Data to examine:
────────────────

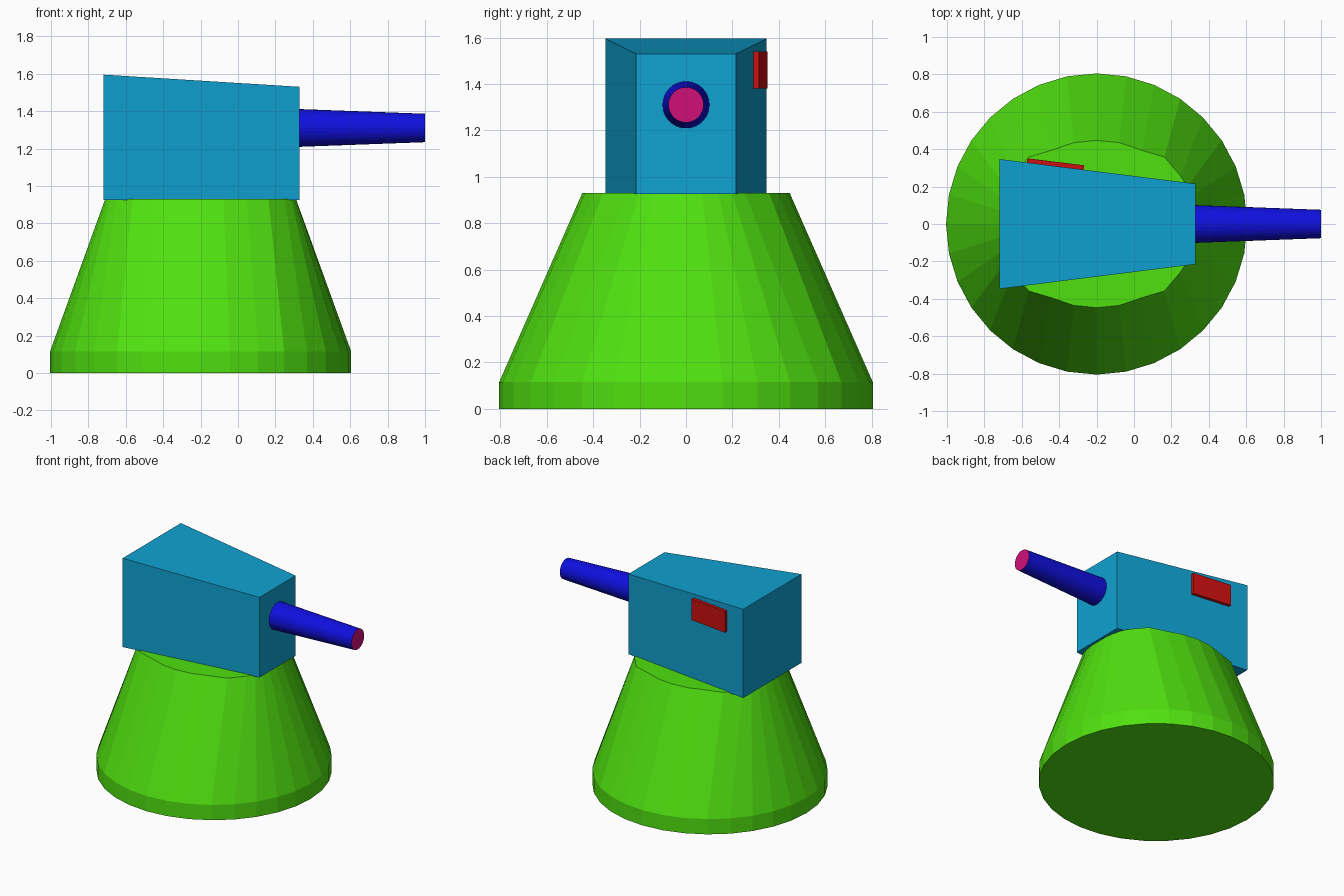
import bpy, bmesh, math
from mathutils import Matrix, Vector

if "Cube" in bpy.data.objects:
    bpy.data.objects.remove(bpy.data.objects["Cube"], do_unlink=True)


def material(name, rgb):
    mat = bpy.data.materials.new(name)
    mat.use_nodes = True
    mat.diffuse_color = (*rgb, 1)
    mat.node_tree.nodes["Principled BSDF"].inputs["Base Color"].default_value = (*rgb, 1)
    return mat


green = material("green", (0.08, 0.75, 0.005))
sky = material("sky blue", (0.005, 0.36, 0.64))
navy = material("deep blue", (0.005, 0.005, 0.74))
pink = material("pink", (0.62, 0.005, 0.19))
red = material("red", (0.6, 0.005, 0.005))


def loft(name, rings, mats):
    """Join rings of equal length and cap both ends."""
    bm = bmesh.new()
    loops = [[bm.verts.new(p) for p in ring] for ring in rings]
    for a, b in zip(loops, loops[1:]):
        for i in range(len(a)):
            j = (i + 1) % len(a)
            bm.faces.new((a[i], a[j], b[j], b[i]))
    bm.faces.new(loops[0][::-1])
    bm.faces.new(loops[-1])
    bmesh.ops.recalc_face_normals(bm, faces=bm.faces)
    mesh = bpy.data.meshes.new(name)
    bm.to_mesh(mesh)
    bm.free()
    for mat in mats:
        mesh.materials.append(mat)
    obj = bpy.data.objects.new(name, mesh)
    bpy.context.collection.objects.link(obj)
    return obj


# Pedestal: round foot blending into a squarer top outline
CX, SIDES = -0.2, 32
circle = [(math.cos(i * math.tau / SIDES), math.sin(i * math.tau / SIDES))
          for i in range(SIDES)]
quarter = [(0.51, 0), (0.51, 0.07), (0.50, 0.14), (0.485, 0.20), (0.45, 0.255),
           (0.363, 0.358), (0.245, 0.393), (0.122, 0.435), (0, 0.447)]
half = quarter + [(-x, y) for x, y in quarter[-2::-1]]
outline = half + [(x, -y) for x, y in half[-2:0:-1]]
foot = [[(CX + 0.805 * x, 0.805 * y, z) for x, y in circle] for z in (0, 0.115)]
top = [(CX + x, y, 0.93) for x, y in outline]
loft("pedestal", foot + [top], [green])

# Wedge-shaped housing, narrowing and dropping towards the barrel
loft("housing", [[(x, -w, 0.925), (x, w, 0.925), (x, w, h), (x, -w, h)]
                 for x, w, h in ((-0.72, 0.347, 1.595), (0.33, 0.215, 1.53))], [sky])

# Tapered barrel with a coloured muzzle face
barrel = loft("barrel", [[(x, r * c, 1.31 + r * s) for c, s in circle]
                         for x, r in ((0.3, 0.102), (1.0, 0.076))], [navy, pink])
for face in barrel.data.polygons:
    if face.normal.x > 0.9:
        face.material_index = 1

# Side panel lying on the slanted left wall
loft("side_panel", [[(-0.573, 0.32, z), (-0.27, 0.283, z), (-0.267, 0.314, z), (-0.57, 0.351, z)]
                    for z in (1.38, 1.54)], [red])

────────────────

Assignment:
Reproduce the lines above, beginning at the line with "from mathutils import Matrix, Vector" and stopping after the line with "w, h), (x, -w, h)]", exactly as they are.

Exercise output:
from mathutils import Matrix, Vector

if "Cube" in bpy.data.objects:
    bpy.data.objects.remove(bpy.data.objects["Cube"], do_unlink=True)


def material(name, rgb):
    mat = bpy.data.materials.new(name)
    mat.use_nodes = True
    mat.diffuse_color = (*rgb, 1)
    mat.node_tree.nodes["Principled BSDF"].inputs["Base Color"].default_value = (*rgb, 1)
    return mat


green = material("green", (0.08, 0.75, 0.005))
sky = material("sky blue", (0.005, 0.36, 0.64))
navy = material("deep blue", (0.005, 0.005, 0.74))
pink = material("pink", (0.62, 0.005, 0.19))
red = material("red", (0.6, 0.005, 0.005))


def loft(name, rings, mats):
    """Join rings of equal length and cap both ends."""
    bm = bmesh.new()
    loops = [[bm.verts.new(p) for p in ring] for ring in rings]
    for a, b in zip(loops, loops[1:]):
        for i in range(len(a)):
            j = (i + 1) % len(a)
            bm.faces.new((a[i], a[j], b[j], b[i]))
    bm.faces.new(loops[0][::-1])
    bm.faces.new(loops[-1])
    bmesh.ops.recalc_face_normals(bm, faces=bm.faces)
    mesh = bpy.data.meshes.new(name)
    bm.to_mesh(mesh)
    bm.free()
    for mat in mats:
        mesh.materials.append(mat)
    obj = bpy.data.objects.new(name, mesh)
    bpy.context.collection.objects.link(obj)
    return obj


# Pedestal: round foot blending into a squarer top outline
CX, SIDES = -0.2, 32
circle = [(math.cos(i * math.tau / SIDES), math.sin(i * math.tau / SIDES))
          for i in range(SIDES)]
quarter = [(0.51, 0), (0.51, 0.07), (0.50, 0.14), (0.485, 0.20), (0.45, 0.255),
           (0.363, 0.358), (0.245, 0.393), (0.122, 0.435), (0, 0.447)]
half = quarter + [(-x, y) for x, y in quarter[-2::-1]]
outline = half + [(x, -y) for x, y in half[-2:0:-1]]
foot = [[(CX + 0.805 * x, 0.805 * y, z) for x, y in circle] for z in (0, 0.115)]
top = [(CX + x, y, 0.93) for x, y in outline]
loft("pedestal", foot + [top], [green])

# Wedge-shaped housing, narrowing and dropping towards the barrel
loft("housing", [[(x, -w, 0.925), (x, w, 0.925), (x, w, h), (x, -w, h)]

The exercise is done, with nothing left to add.